- **Task brief**
Look at the entries below and restate word for word the lines from the first through the one that has "m = bpy.data.materials.new(label)".

- **Supplied data**
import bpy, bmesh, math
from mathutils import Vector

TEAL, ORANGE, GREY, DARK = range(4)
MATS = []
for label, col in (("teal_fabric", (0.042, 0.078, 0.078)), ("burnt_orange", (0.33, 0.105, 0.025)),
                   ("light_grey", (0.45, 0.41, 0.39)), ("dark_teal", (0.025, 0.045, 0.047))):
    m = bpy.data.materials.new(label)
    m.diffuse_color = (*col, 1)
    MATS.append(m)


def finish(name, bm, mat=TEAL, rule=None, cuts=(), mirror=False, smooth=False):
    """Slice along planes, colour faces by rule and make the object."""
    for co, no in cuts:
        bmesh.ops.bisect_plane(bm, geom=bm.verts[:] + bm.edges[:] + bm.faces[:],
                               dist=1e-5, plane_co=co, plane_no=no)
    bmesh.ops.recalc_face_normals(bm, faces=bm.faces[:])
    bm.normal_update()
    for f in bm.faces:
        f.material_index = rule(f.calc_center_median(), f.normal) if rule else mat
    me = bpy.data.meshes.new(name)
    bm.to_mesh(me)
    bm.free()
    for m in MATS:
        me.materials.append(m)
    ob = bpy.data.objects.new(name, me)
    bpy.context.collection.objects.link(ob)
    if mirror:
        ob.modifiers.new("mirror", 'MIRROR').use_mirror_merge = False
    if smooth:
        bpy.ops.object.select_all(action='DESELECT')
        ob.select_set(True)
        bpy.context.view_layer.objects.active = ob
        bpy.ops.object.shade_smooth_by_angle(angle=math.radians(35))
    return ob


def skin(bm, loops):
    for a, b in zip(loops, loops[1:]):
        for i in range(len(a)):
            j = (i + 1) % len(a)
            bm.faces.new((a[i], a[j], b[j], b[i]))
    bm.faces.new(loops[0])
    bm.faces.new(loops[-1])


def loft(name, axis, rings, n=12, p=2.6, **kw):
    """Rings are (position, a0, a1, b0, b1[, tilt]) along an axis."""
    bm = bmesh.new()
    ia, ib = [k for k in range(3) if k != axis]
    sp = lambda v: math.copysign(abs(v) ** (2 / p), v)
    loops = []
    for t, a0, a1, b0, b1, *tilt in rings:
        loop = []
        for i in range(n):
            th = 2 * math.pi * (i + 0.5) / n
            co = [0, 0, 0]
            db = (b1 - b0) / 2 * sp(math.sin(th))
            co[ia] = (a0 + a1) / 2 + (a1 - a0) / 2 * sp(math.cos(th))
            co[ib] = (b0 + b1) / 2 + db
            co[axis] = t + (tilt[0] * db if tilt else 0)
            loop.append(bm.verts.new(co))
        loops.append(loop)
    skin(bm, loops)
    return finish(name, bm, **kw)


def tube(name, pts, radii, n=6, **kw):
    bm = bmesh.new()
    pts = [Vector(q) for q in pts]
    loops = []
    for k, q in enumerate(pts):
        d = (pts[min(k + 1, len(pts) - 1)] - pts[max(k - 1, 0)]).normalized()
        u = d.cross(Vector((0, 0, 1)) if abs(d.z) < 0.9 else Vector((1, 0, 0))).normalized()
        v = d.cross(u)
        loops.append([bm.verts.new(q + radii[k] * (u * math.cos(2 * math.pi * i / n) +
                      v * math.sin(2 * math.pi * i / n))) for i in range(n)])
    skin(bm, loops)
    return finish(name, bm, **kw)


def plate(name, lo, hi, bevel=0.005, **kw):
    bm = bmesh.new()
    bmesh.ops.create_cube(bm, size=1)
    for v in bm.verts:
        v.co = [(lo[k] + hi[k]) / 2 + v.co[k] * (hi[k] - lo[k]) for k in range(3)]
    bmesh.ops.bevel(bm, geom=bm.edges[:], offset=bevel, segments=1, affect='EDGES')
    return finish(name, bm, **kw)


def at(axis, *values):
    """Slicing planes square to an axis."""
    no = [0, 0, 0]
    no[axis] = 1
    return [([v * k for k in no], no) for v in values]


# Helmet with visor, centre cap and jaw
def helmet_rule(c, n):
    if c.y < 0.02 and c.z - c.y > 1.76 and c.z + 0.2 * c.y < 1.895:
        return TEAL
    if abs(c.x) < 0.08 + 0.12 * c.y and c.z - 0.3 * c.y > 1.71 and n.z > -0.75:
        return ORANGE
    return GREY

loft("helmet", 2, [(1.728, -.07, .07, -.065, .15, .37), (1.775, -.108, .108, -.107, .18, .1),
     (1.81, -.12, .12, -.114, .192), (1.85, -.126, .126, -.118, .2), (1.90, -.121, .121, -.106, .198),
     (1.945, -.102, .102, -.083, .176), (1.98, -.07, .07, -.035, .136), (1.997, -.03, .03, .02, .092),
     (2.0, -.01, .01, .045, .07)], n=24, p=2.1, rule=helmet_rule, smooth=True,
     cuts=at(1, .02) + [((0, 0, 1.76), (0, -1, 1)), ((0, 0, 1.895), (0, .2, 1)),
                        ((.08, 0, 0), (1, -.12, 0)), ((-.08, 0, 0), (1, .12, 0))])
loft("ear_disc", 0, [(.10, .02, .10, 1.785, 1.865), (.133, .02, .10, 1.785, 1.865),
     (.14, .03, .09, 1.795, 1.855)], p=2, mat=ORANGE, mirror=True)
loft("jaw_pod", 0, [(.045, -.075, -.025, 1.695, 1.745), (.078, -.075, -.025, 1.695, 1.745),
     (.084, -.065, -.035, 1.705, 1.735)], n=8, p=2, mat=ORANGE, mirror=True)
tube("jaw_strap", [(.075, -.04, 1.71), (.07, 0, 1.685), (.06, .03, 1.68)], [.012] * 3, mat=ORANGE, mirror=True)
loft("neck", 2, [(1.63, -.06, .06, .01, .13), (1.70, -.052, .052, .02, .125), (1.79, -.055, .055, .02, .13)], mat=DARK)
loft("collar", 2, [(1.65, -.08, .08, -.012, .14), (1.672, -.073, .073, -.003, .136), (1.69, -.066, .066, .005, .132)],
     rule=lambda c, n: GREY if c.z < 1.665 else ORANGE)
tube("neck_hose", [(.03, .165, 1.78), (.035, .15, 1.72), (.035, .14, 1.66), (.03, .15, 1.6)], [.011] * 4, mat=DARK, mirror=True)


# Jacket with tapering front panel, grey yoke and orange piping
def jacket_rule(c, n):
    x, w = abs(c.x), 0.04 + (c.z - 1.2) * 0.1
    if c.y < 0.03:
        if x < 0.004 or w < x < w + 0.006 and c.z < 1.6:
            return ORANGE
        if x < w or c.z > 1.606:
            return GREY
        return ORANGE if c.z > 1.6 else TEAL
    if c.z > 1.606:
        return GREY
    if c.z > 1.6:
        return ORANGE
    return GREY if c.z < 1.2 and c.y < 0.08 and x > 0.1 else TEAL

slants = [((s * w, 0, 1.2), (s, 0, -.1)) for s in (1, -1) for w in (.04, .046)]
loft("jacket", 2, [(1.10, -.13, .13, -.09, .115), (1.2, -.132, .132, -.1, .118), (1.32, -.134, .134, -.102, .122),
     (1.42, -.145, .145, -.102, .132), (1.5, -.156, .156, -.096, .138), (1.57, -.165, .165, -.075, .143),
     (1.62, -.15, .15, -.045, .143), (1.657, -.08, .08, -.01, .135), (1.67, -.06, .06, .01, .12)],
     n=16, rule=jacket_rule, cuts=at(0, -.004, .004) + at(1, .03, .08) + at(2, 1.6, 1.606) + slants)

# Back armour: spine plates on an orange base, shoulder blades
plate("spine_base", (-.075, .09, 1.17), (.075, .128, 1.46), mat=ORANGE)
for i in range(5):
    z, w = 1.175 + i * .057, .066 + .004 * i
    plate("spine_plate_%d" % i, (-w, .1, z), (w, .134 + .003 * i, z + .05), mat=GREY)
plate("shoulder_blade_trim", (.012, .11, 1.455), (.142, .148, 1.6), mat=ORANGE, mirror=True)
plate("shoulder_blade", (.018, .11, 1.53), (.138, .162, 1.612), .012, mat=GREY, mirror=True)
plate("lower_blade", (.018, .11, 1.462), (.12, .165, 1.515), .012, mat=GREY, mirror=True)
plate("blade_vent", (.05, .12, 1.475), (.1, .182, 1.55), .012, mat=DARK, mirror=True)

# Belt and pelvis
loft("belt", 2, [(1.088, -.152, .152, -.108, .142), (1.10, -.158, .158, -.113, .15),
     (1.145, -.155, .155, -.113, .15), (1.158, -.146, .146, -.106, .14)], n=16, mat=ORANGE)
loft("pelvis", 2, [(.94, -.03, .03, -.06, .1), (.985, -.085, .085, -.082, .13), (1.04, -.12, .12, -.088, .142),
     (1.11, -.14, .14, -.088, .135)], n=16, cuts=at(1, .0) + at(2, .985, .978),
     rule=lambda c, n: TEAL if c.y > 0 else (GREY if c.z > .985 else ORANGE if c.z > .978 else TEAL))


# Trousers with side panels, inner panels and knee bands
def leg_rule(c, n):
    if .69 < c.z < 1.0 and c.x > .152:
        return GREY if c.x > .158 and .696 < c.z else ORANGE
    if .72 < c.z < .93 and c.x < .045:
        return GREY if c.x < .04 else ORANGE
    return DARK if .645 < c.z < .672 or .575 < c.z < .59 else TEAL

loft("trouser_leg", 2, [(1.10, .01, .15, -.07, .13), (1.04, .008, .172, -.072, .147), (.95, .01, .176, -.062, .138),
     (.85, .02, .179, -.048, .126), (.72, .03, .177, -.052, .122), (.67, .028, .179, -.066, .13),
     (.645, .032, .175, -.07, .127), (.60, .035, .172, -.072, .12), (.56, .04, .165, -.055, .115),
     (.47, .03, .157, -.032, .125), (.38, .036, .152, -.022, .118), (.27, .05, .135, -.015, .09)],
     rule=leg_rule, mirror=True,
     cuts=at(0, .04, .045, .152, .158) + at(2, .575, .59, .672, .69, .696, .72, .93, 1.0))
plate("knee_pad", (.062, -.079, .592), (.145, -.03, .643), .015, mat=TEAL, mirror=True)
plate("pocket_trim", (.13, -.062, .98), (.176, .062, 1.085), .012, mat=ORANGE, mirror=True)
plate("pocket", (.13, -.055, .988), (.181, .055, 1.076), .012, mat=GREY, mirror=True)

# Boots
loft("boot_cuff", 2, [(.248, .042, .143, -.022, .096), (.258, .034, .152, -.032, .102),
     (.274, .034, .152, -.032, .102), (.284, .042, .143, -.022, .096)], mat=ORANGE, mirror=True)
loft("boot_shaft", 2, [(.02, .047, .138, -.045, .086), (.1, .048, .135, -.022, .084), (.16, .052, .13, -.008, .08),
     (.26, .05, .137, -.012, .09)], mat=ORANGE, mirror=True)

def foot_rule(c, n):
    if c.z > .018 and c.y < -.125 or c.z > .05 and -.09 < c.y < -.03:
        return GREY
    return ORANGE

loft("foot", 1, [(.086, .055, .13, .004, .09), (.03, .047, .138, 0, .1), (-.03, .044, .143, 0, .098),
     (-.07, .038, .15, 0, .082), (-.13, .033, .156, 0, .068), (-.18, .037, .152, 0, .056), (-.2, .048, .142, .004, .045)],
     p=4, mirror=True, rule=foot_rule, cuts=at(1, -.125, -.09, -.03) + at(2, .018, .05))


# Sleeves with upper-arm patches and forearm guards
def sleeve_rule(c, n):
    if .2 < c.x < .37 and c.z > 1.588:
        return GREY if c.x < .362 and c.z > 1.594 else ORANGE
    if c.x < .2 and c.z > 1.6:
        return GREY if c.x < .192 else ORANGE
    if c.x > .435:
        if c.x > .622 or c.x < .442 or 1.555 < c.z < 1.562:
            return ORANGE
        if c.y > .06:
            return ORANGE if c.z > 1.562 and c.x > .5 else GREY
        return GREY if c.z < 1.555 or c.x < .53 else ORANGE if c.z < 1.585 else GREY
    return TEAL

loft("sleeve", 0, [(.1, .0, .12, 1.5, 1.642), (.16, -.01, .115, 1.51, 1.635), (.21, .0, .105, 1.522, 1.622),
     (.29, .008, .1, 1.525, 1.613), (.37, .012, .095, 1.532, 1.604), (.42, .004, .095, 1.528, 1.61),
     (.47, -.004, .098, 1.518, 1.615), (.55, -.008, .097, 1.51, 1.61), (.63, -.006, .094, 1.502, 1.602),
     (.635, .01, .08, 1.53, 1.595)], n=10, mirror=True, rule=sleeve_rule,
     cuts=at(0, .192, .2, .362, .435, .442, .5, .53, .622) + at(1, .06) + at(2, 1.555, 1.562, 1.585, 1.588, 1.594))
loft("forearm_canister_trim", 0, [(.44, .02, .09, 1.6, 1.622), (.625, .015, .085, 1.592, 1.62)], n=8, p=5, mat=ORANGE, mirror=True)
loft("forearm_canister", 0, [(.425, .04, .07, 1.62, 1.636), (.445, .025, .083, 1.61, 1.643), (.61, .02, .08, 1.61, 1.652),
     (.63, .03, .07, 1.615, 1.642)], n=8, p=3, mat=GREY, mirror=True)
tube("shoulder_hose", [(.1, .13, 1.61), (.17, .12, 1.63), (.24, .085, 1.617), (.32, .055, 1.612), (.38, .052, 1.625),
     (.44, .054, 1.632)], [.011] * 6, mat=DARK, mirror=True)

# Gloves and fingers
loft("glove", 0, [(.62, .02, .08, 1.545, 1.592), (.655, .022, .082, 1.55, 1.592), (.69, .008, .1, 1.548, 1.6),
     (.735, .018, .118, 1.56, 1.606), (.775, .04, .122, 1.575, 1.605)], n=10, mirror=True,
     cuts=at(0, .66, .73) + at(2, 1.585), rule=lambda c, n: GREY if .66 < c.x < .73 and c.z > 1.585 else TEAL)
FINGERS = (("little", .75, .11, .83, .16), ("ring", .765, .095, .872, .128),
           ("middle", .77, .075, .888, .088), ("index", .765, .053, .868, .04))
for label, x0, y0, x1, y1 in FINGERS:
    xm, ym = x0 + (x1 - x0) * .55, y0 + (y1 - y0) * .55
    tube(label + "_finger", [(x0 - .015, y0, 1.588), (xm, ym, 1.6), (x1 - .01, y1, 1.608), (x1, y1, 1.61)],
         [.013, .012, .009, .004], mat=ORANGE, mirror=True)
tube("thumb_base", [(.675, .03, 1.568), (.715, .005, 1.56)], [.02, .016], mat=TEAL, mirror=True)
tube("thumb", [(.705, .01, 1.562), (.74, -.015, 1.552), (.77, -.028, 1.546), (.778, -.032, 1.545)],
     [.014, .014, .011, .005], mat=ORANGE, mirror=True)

- **Answer box**
import bpy, bmesh, math
from mathutils import Vector

TEAL, ORANGE, GREY, DARK = range(4)
MATS = []
for label, col in (("teal_fabric", (0.042, 0.078, 0.078)), ("burnt_orange", (0.33, 0.105, 0.025)),
                   ("light_grey", (0.45, 0.41, 0.39)), ("dark_teal", (0.025, 0.045, 0.047))):
    m = bpy.data.materials.new(label)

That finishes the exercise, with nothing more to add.